The partial troop withdrawal and the appointment of a senior politician Manoj Sinha as Lt Governor of Jammu and Kashmir is not a coincidence, a senior official said.
A security review last week on Jammu and Kashmir led the government to order the withdrawal of 10,000 troops from the union territory, a move that is seen as part of the Centre’s outreach to the Kashmir valley. The review was ordered by the Home Minister Amit Shah when he was still recuperating in a Gurugram hospital earlier this month.
The review, and the withdrawal of about 100 companies of central security forces, comes around the time that the government has spotlighted development activities and appointed senior politician Manoj Sinha as Lieutenant Governor of the centrally-administered territory.
An official underscored that the timing of the two developments, one after another, was not a coincidence, but designed to message people that the government was willing to address their concerns.

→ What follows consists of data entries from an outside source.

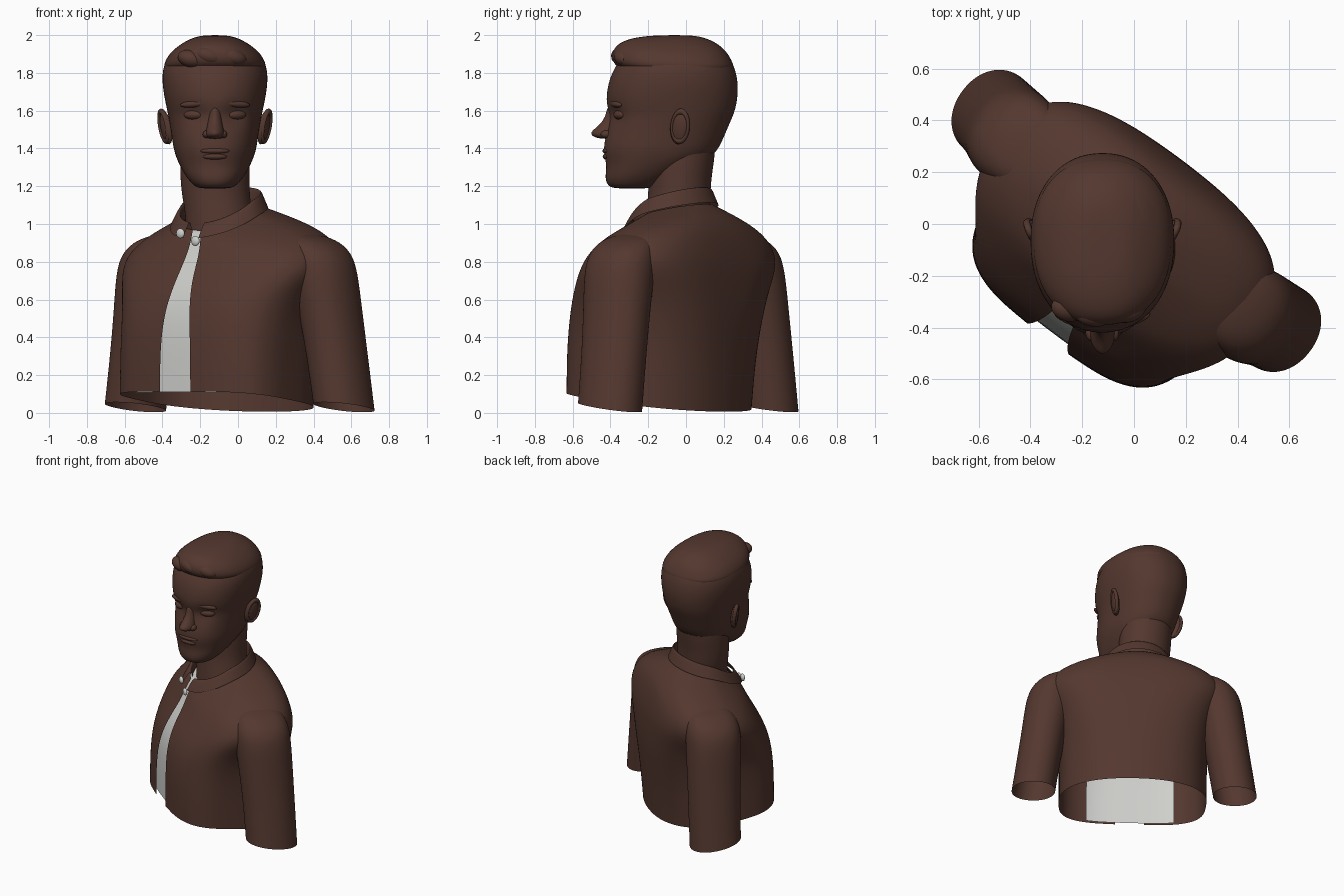
import bpy, bmesh, math
from mathutils import Matrix, Euler

if "Cube" in bpy.data.objects:
    bpy.data.objects.remove(bpy.data.objects["Cube"])


def material(name, rgb):
    m = bpy.data.materials.new(name)
    m.diffuse_color = (*rgb, 1)
    m.use_nodes = True
    m.node_tree.nodes["Principled BSDF"].inputs["Base Color"].default_value = m.diffuse_color
    return m


BROWN = material("dark_brown", (0.088, 0.039, 0.028))
WHITE = material("shirt_white", (0.62, 0.62, 0.60))
YAW = -math.atan2(0.6, 0.8)      # the body is turned, the head looks ahead
HX = -0.122                      # centre line of the head


def finish(name, bm, mat, subdiv=0):
    bmesh.ops.recalc_face_normals(bm, faces=bm.faces)
    me = bpy.data.meshes.new(name)
    bm.to_mesh(me)
    bm.free()
    me.materials.append(mat)
    for p in me.polygons:
        p.use_smooth = True
    ob = bpy.data.objects.new(name, me)
    bpy.context.collection.objects.link(ob)
    if subdiv:
        mod = ob.modifiers.new("smooth", 'SUBSURF')
        mod.levels = mod.render_levels = subdiv
        mod.boundary_smooth = 'PRESERVE_CORNERS'
    return ob


def power(x, e):
    return math.copysign(abs(x) ** e, x)


def loft(name, rings, mat, yaw=0.0, gaps=None, panel=False, caps="", seg=28):
    """Skin superellipse rings (z, tilt, half width, front, back, exponent, centre x).
    The exponent may be a (front, back) pair.
    gaps: half width of the front opening, or of the strip itself if panel."""
    bm = bmesh.new()
    rot = Matrix.Rotation(yaw, 3, 'Z')
    rows = []
    for i, (z, k, a, f, b, n, cx) in enumerate(rings):
        nf, nb = n if isinstance(n, tuple) else (n, n)
        t0 = math.asin(min(1, gaps[i] / a) ** (nf / 2)) if gaps else 0
        lo, hi = (-t0, t0) if panel else (t0, 2 * math.pi - t0)
        mid, h = (f + b) / 2, (b - f) / 2
        row = []
        for j in range(seg + (1 if gaps else 0)):
            t = lo + (hi - lo) * j / seg
            e = 2 / (nf if math.cos(t) > 0 else nb)
            d = -h * power(math.cos(t), e)
            dz = k * d * (0.5 if k > 0 and d > 0 else 1)
            v = bm.verts.new((cx + a * power(math.sin(t), e), mid + d, z + dz))
            v.co = rot @ v.co
            row.append(v)
        rows.append(row)
    for r0, r1 in zip(rows, rows[1:]):
        for j in range(seg):
            k = (j + 1) % len(r0)
            bm.faces.new((r0[j], r0[k], r1[k], r1[j]))
    if "b" in caps:
        bm.faces.new(rows[0])
    if "t" in caps:
        bm.faces.new(rows[-1])
    return finish(name, bm, mat, 2)


def ellipsoid(name, loc, size, mat=BROWN, rot=(0, 0, 0)):
    bm = bmesh.new()
    bmesh.ops.create_uvsphere(bm, u_segments=20, v_segments=12, radius=1)
    bm.transform(Matrix.LocRotScale(loc, Euler(rot), size))
    return finish(name, bm, mat)


def head_loft(name, rows, caps="bt", n=2.2, seg=28):
    return loft(name, [(z, 0, a, f, b, n, HX) for z, a, f, b in rows], BROWN, caps=caps, seg=seg)


# Jacket body, open at the bottom and down the front, widening into the shoulders
torso = [
    (0.06, -0.13, 0.505, -0.555, 0.27, (3.5, 2.2), 0),
    (0.30, -0.05, 0.505, -0.555, 0.29, (3.5, 2.3), 0),
    (0.50, 0.00, 0.515, -0.545, 0.31, (3.2, 2.6), 0),
    (0.65, 0.05, 0.56, -0.51, 0.31, (2.8, 2.9), 0),
    (0.77, 0.10, 0.63, -0.46, 0.305, (2.3, 3.1), 0),
    (0.87, 0.18, 0.61, -0.415, 0.28, (2.2, 2.9), 0),
    (0.95, 0.24, 0.51, -0.385, 0.25, (2.1, 2.5), 0),
    (1.01, 0.32, 0.36, -0.36, 0.195, (2, 2.2), -0.01),
    (1.06, 0.42, 0.22, -0.32, 0.11, 2, -0.03)]
loft("jacket_body", torso, BROWN, YAW, gaps=[.1, .1, .085, .065, .05, .042, .035, .03, .03], seg=44)

# Shirt front behind the jacket opening
inner = [(z, k, a - .03, f + .03, b - .03, n, cx) for z, k, a, f, b, n, cx in torso]
inner.append((1.0, 0.42, 0.17, -0.23, 0.08, 2, -0.03))
loft("shirt_front", inner, WHITE, YAW, gaps=[.3] * 7 + [.24, .17, .15], panel=True, seg=16)

# Folded collar, high at the nape and low in front
loft("collar", [
    (1.05, 0.50, 0.265, -0.38, 0.125, 2, -0.03),
    (1.10, 0.56, 0.242, -0.355, 0.105, 2, -0.03),
    (1.135, 0.62, 0.226, -0.33, 0.09, 2, -0.03),
    (1.13, 0.62, 0.216, -0.315, 0.08, 2, -0.03),
    (1.04, 0.45, 0.21, -0.305, 0.075, 2, -0.03)],
    BROWN, YAW, gaps=[.05, .05, .05, .05, .05], seg=36)

# Two small buttons below the collar
turn = Matrix.Rotation(YAW, 3, 'Z')
for i, p in enumerate([(-0.10, -0.375, 0.95), (0.005, -0.383, 0.91)]):
    co = turn @ Matrix.Translation(p).to_translation()
    ellipsoid(f"button_{i + 1}", co, (0.026, 0.014, 0.026), WHITE, (0, 0, YAW))

# Short sleeves, open at the hem: (z, tilt, centre x, centre y, radius x, radius y)
sleeve = [(0.03, -.15, .69, .015, .15, .178), (0.30, -.05, .65, .01, .15, .18),
          (0.55, 0, .61, .0, .155, .187), (0.75, 0, .575, -.01, .167, .195),
          (0.85, 0, .545, -.01, .16, .185), (0.92, 0, .49, -.01, .125, .15),
          (0.955, 0, .42, -.01, .05, .07)]
for side, label in ((1, "left"), (-1, "right")):
    loft(f"sleeve_{label}", [(z, k, ru, cv - rv, cv + rv, 2.1, side * cu)
                             for z, k, cu, cv, ru, rv in sleeve], BROWN, YAW, caps="t")

# Neck
loft("neck", [(0.92, 0, 0.19, -0.23, 0.11, 2, -0.085), (1.05, 0, 0.178, -0.215, 0.12, 2, -0.10),
              (1.15, 0, 0.18, -0.20, 0.13, 2, -0.118), (1.25, 0, 0.185, -0.20, 0.136, 2, HX),
              (1.33, 0, 0.185, -0.20, 0.15, 2, HX), (1.45, 0, 0.18, -0.20, 0.16, 2, HX)], BROWN)

# Skull and face, with shallow hollows pressed in at the eyes
head = head_loft("head", [
    (1.187, .075, -.375, -.20), (1.20, .11, -.415, -.14), (1.245, .15, -.43, -.06),
    (1.30, .182, -.42, .04), (1.35, .205, -.43, .13), (1.40, .22, -.438, .175),
    (1.47, .23, -.425, .205), (1.54, .242, -.41, .235), (1.585, .25, -.408, .255),
    (1.64, .262, -.425, .27), (1.72, .277, -.418, .278), (1.80, .281, -.395, .268),
    (1.87, .262, -.35, .24), (1.93, .21, -.30, .20), (1.97, .15, -.24, .14), (1.988, .07, -.15, .05)],
    seg=40)
for v in head.data.vertices:
    if v.co.y < -.2:
        dx = (abs(v.co.x - HX) - .105) / .055
        v.co.y += .03 * math.exp(-dx * dx - ((v.co.z - 1.575) / .045) ** 2)

# Hair swept up over the forehead
head_loft("hair", [
    (1.80, .25, -.30, .235), (1.83, .272, -.365, .258), (1.86, .267, -.392, .246),
    (1.91, .238, -.395, .22), (1.96, .172, -.36, .165), (1.99, .11, -.27, .09),
    (2.0, .05, -.14, .02)], n=2.3)
for i, (x, y, z, w) in enumerate([(-.13, -.325, 1.875, .07), (-.03, -.345, 1.89, .08), (.09, -.33, 1.885, .08)]):
    ellipsoid(f"quiff_lock_{i + 1}", (HX + x, y, z), (w, .052, .045), rot=(0, .25, x * 1.5))

# Nose
head_loft("nose", [(1.63, .03, -.42, -.34), (1.565, .034, -.424, -.34), (1.515, .042, -.468, -.34),
                   (1.485, .05, -.51, -.34), (1.462, .05, -.495, -.34), (1.45, .035, -.45, -.34)], n=1.8)

# Lips
ellipsoid("upper_lip", (HX, -.416, 1.387), (.078, .026, .017))
ellipsoid("lower_lip", (HX, -.414, 1.357), (.066, .027, .018))

# Paired features: nostril wings, closed eyelids, brows and ears
for s, label in ((1, "left"), (-1, "right")):
    ellipsoid(f"nostril_{label}", (HX + s * .043, -.42, 1.475), (.022, .032, .021))
    ellipsoid(f"eyelid_{label}", (HX + s * .112, -.35, 1.578), (.055, .03, .026), rot=(0, 0, s * .35))
    ellipsoid(f"brow_{label}", (HX + s * .115, -.372, 1.635), (.075, .02, .018), rot=(0, s * .08, s * .35))
    ear_rot = (-.15, s * .14, -s * .4)
    ellipsoid(f"ear_{label}", (HX + s * .258, -.035, 1.51), (.024, .052, .09), rot=ear_rot)
    bpy.ops.mesh.primitive_torus_add(major_radius=1, minor_radius=.2, major_segments=28, minor_segments=8)
    rim = bpy.context.object
    rim.name = f"ear_rim_{label}"
    rim.data.transform(Matrix.LocRotScale((HX + s * .27, -.03, 1.517), Euler(ear_rot), (.07, .046, .08))
                       @ Matrix.Rotation(math.pi / 2, 4, 'Y'))
    rim.data.materials.append(BROWN)
    bpy.ops.object.shade_smooth()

One view has been that far too many security personnel are deployed in the union territory to prevent about 200 hardcore terrorists trained across the border from carrying out strikes.

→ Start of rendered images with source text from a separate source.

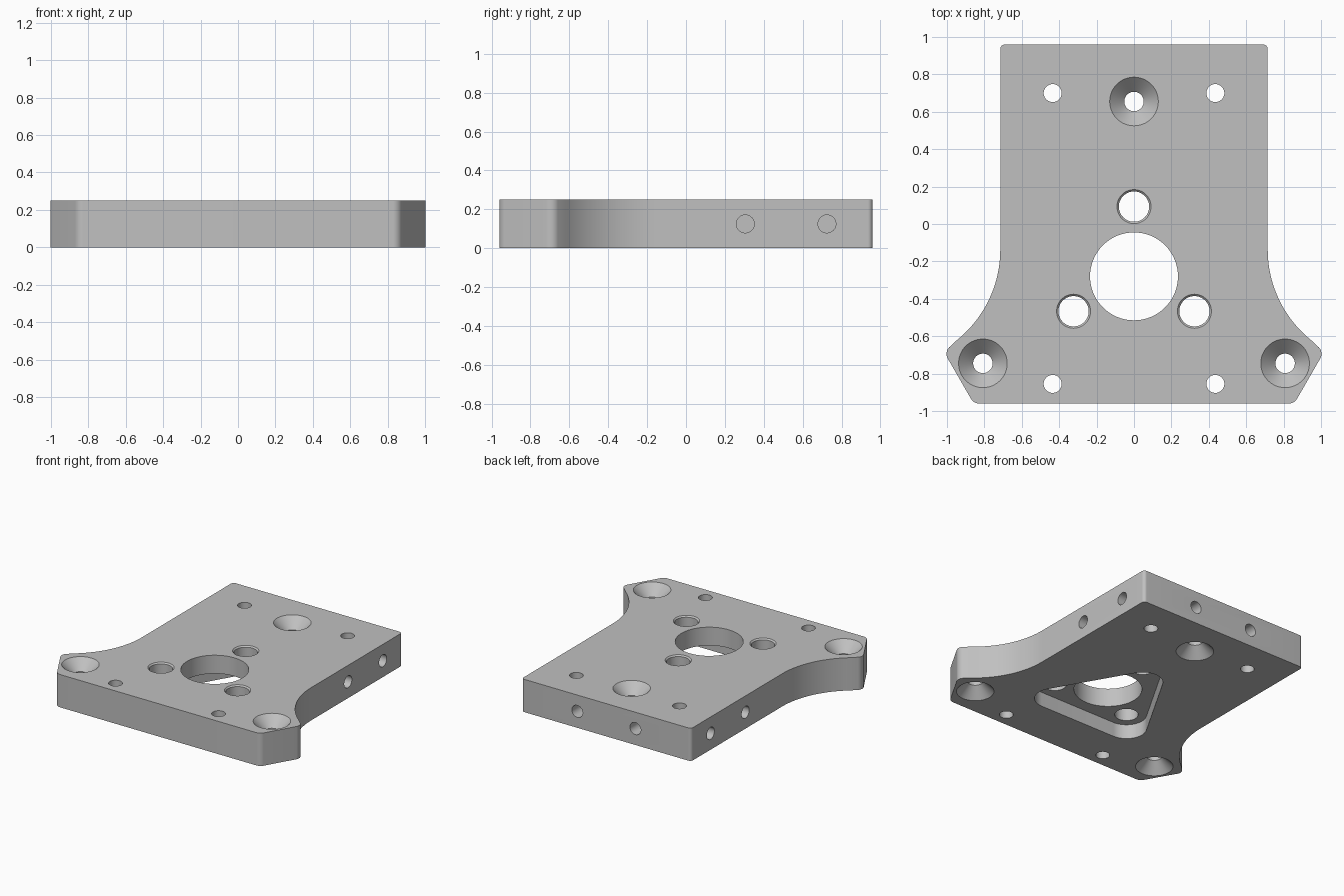
import bpy, bmesh, math
from mathutils import Vector, Matrix

cube = bpy.data.objects.get("Cube")
if cube:
    bpy.data.objects.remove(cube, do_unlink=True)

THICK = 0.25
MID = THICK / 2

metal = bpy.data.materials.new("plain grey metal")
metal.use_nodes = True
grey = (0.53, 0.53, 0.53, 1)
metal.diffuse_color = grey
metal.node_tree.nodes["Principled BSDF"].inputs["Base Color"].default_value = grey


def rounded(corner, before, after, r, steps=10):
    """Points of a fillet of radius r at a corner."""
    c = Vector(corner)
    a, b = (Vector(before) - c).normalized(), (Vector(after) - c).normalized()
    half = math.acos(a.dot(b)) / 2
    centre = c + (a + b).normalized() * (r / math.sin(half))
    start = c + a * (r / math.tan(half)) - centre
    turn = math.copysign(math.pi - 2 * half, start.y * a.x - start.x * a.y)
    base = math.atan2(start.y, start.x)
    angles = [base + turn * i / steps for i in range(steps + 1)]
    return [centre + Vector((math.cos(t), math.sin(t))) * r for t in angles]


def loft(name, rings, matrix=Matrix.Identity(4)):
    """Closed solid through rings of equal point count."""
    bm = bmesh.new()
    loops = [[bm.verts.new(p) for p in ring] for ring in rings]
    for lo, hi in zip(loops, loops[1:]):
        for i in range(len(lo)):
            bm.faces.new((lo[i - 1], lo[i], hi[i], hi[i - 1]))
    bm.faces.new(reversed(loops[0]))
    bm.faces.new(loops[-1])
    bm.transform(matrix)
    bmesh.ops.recalc_face_normals(bm, faces=bm.faces[:])
    mesh = bpy.data.meshes.new(name)
    bm.to_mesh(mesh)
    bm.free()
    mesh.materials.append(metal)
    ob = bpy.data.objects.new(name, mesh)
    bpy.context.scene.collection.objects.link(ob)
    return ob


def prism(name, points, low, high):
    return loft(name, [[(p.x, p.y, z) for p in points] for z in (low, high)])


def turned(name, profile, matrix, sides=64):
    """Solid of revolution from (radius, height) pairs."""
    angles = [2 * math.pi * i / sides for i in range(sides)]
    return loft(name, [[(r * math.cos(t), r * math.sin(t), z) for t in angles]
                       for r, z in profile], matrix)


# Plate outline: left half, then mirrored
R = 0.62
WAIST, BACK = 0.715, 0.96
flare = [Vector((WAIST + R - R * math.cos(a), -0.137 - R * math.sin(a)))
         for a in (math.radians(52.5) * i / 32 for i in range(33))]
tip, foot = (1.015, -0.686), (0.857, -BACK)
half_outline = rounded((WAIST, BACK), (0, BACK), (WAIST, 0), 0.025)
half_outline += flare[:-1]
half_outline += rounded(tip, flare[-1], foot, 0.05)
half_outline += rounded(foot, tip, (0, -BACK), 0.05)
outline = half_outline + [Vector((-p.x, p.y)) for p in reversed(half_outline)]
plate = prism("mounting_plate", outline, 0, THICK)

cutters = []
E = 0.01


def vertical_hole(name, x, y, profile):
    cutters.append(turned(name, profile, Matrix.Translation((x, y, 0))))


# Triangular pocket in the underside
HUB = Vector((0, -0.28))


def spoke(k, r):
    a = math.radians(90 + 120 * k)
    return HUB + Vector((math.cos(a), math.sin(a))) * r


pocket = []
for k in range(3):
    pocket += rounded(spoke(k, 0.653), spoke(k - 1, 0.653), spoke(k + 1, 0.653), 0.14, 20)
cutters.append(prism("pocket_cutter", pocket, -0.05, 0.11))

# Central bore and three chamfered holes around it
vertical_hole("bore_cutter", HUB.x, HUB.y, [(0.235, -E), (0.235, THICK + E)])
for k in range(3):
    p = spoke(k, 0.373)
    vertical_hole("hub_hole_cutter", p.x, p.y,
                  [(0.081, -E), (0.081, THICK - E), (0.101, THICK + E)])

# Countersunk holes, open on both faces
sink = [(0.14, -E), (0.052, 0.078), (0.052, THICK - 0.078), (0.14, THICK + E)]
for x, y in ((0, 0.655), (0.808, -0.745), (-0.808, -0.745)):
    vertical_hole("countersink_cutter", x, y, sink)

# Small through holes, and blind holes in the side and back edges
blind = [(0.046, -0.2), (0.046, 0.05)]
for s in (-1, 1):
    for y in (0.70, -0.855):
        vertical_hole("small_hole_cutter", s * 0.435, y, [(0.048, -E), (0.048, THICK + E)])
    for y in (0.305, 0.725):
        m = Matrix.Translation((s * WAIST, y, MID)) @ Matrix.Rotation(s * math.pi / 2, 4, "Y")
        cutters.append(turned("side_hole_cutter", blind, m, 48))
    m = Matrix.Translation((s * 0.245, BACK, MID)) @ Matrix.Rotation(-math.pi / 2, 4, "X")
    cutters.append(turned("back_hole_cutter", blind, m, 48))

# Cut everything out of the plate
bpy.ops.object.select_all(action="DESELECT")
plate.select_set(True)
bpy.context.view_layer.objects.active = plate
for cutter in cutters:
    cutter.hide_render = True
    mod = plate.modifiers.new("cut", "BOOLEAN")
    mod.operation = "DIFFERENCE"
    mod.solver = "EXACT"
    mod.object = cutter
    bpy.ops.object.modifier_apply(modifier=mod.name)
    bpy.data.objects.remove(cutter, do_unlink=True)

bpy.ops.object.shade_smooth_by_angle(angle=math.radians(30))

At last week’s security review, there was some acknowledgement within the security establishment that the forces could do with fewer numbers, particularly given its successes over the last one year in eliminating top terrorist commanders. Security officials have also claimed that there has been some improvement in how the public responds to counter-terror operations.
A team of security officers next travelled to Jammu and Kashmir on 15 August to interact with field commanders and lay the groundwork for the troop withdrawal. A few hours before the team landed, Prime Minister Narendra Modi - addressing the nation from Red Fort in Delhi - described the past year as ‘a very important milestone’ for the development journey of Jammu, Kashmir and Ladakh regions and spoke about assembly elections in J&K as soon as the election commission completes the delimitation exercise.

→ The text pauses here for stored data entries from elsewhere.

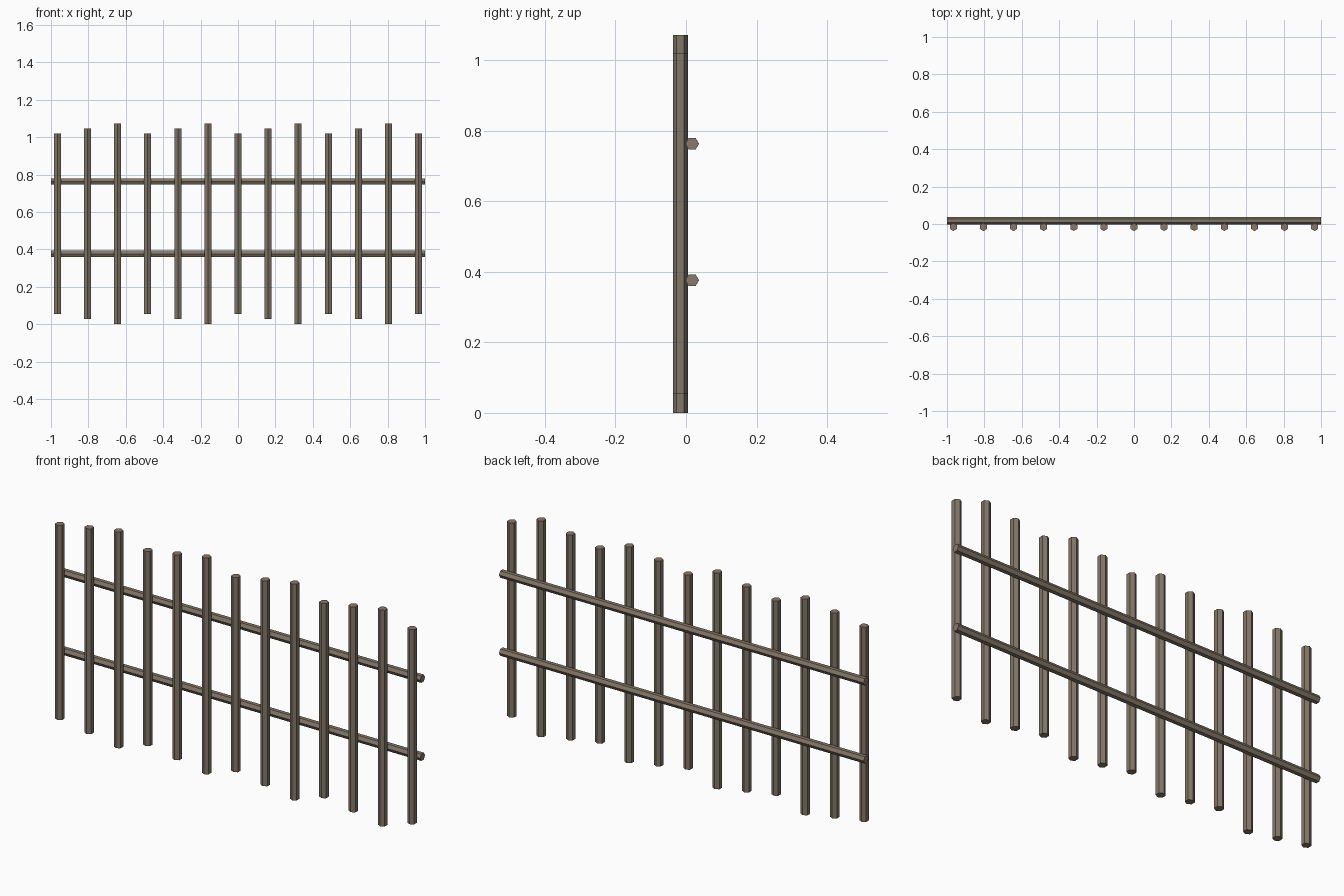
import bpy, bmesh, math
from mathutils import Matrix

if "Cube" in bpy.data.objects:
    bpy.data.objects.remove(bpy.data.objects["Cube"])


def material(name, rgb):
    m = bpy.data.materials.new(name)
    m.diffuse_color = (*rgb, 1)
    m.use_nodes = True
    m.node_tree.nodes["Principled BSDF"].inputs["Base Color"].default_value = m.diffuse_color
    return m


bark = material("weathered wood", (0.225, 0.187, 0.138))
cut = material("cut wood ends", (0.248, 0.191, 0.147))


# Six-sided pole with cut ends; a corner points to -y and +y
def pole(name, radius, length, matrix):
    bm = bmesh.new()
    bmesh.ops.create_cone(bm, cap_ends=True, segments=6, radius1=radius,
                          radius2=radius, depth=length)
    # put corners on the y axis
    if max(v.co.y for v in bm.verts) < radius * 0.95:
        bm.transform(Matrix.Rotation(math.radians(30), 4, 'Z'))
    for f in bm.faces:
        f.material_index = 1 if len(f.verts) == 6 else 0
    bm.transform(matrix)
    me = bpy.data.meshes.new(name)
    bm.to_mesh(me)
    bm.free()
    me.materials.append(bark)
    me.materials.append(cut)
    ob = bpy.data.objects.new(name, me)
    bpy.context.collection.objects.link(ob)


# Upright pickets in three repeating lengths
MID = 0.536
for i in range(13):
    length = (0.965, 1.018, 1.072)[i % 3]
    pole(f"picket_{i + 1}", 0.0215, length,
         Matrix.Translation(((i - 6) * 0.161, -0.016, MID)))

# Horizontal rails behind the pickets
for name, z in (("lower_rail", 0.376), ("upper_rail", 0.763)):
    pole(name, 0.0195, 2.0,
         Matrix.Translation((0, 0.0175, z)) @ Matrix.Rotation(math.pi / 2, 4, 'Y'))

“It was felt that the kind of force deployed in J&K may be fairly construed to be disproportionate under the existing security situation, which could lead to inconvenience to the local population,” a top police officer who was part of the process told Hindustan Times.
Apart from top army commanders, top officers of the Border Security Force (BSF), Central Reserve Police Force (CRPF), Central Industrial Security Force and other central and forces were part of the review.
There was a view that instead of relying too much on check-posts in Srinagar and elsewhere in the valley, the security establishment should step up reliance on technology to target terrorists. Simultaneously, the security forces in the Kashmir valley have also been told to carry out more night domination patrols to restrict movement of terrorists in districts that are counted as terror hotspots such as Kulgam and Anantnag districts in south Kashmir and Baramulla district in the north.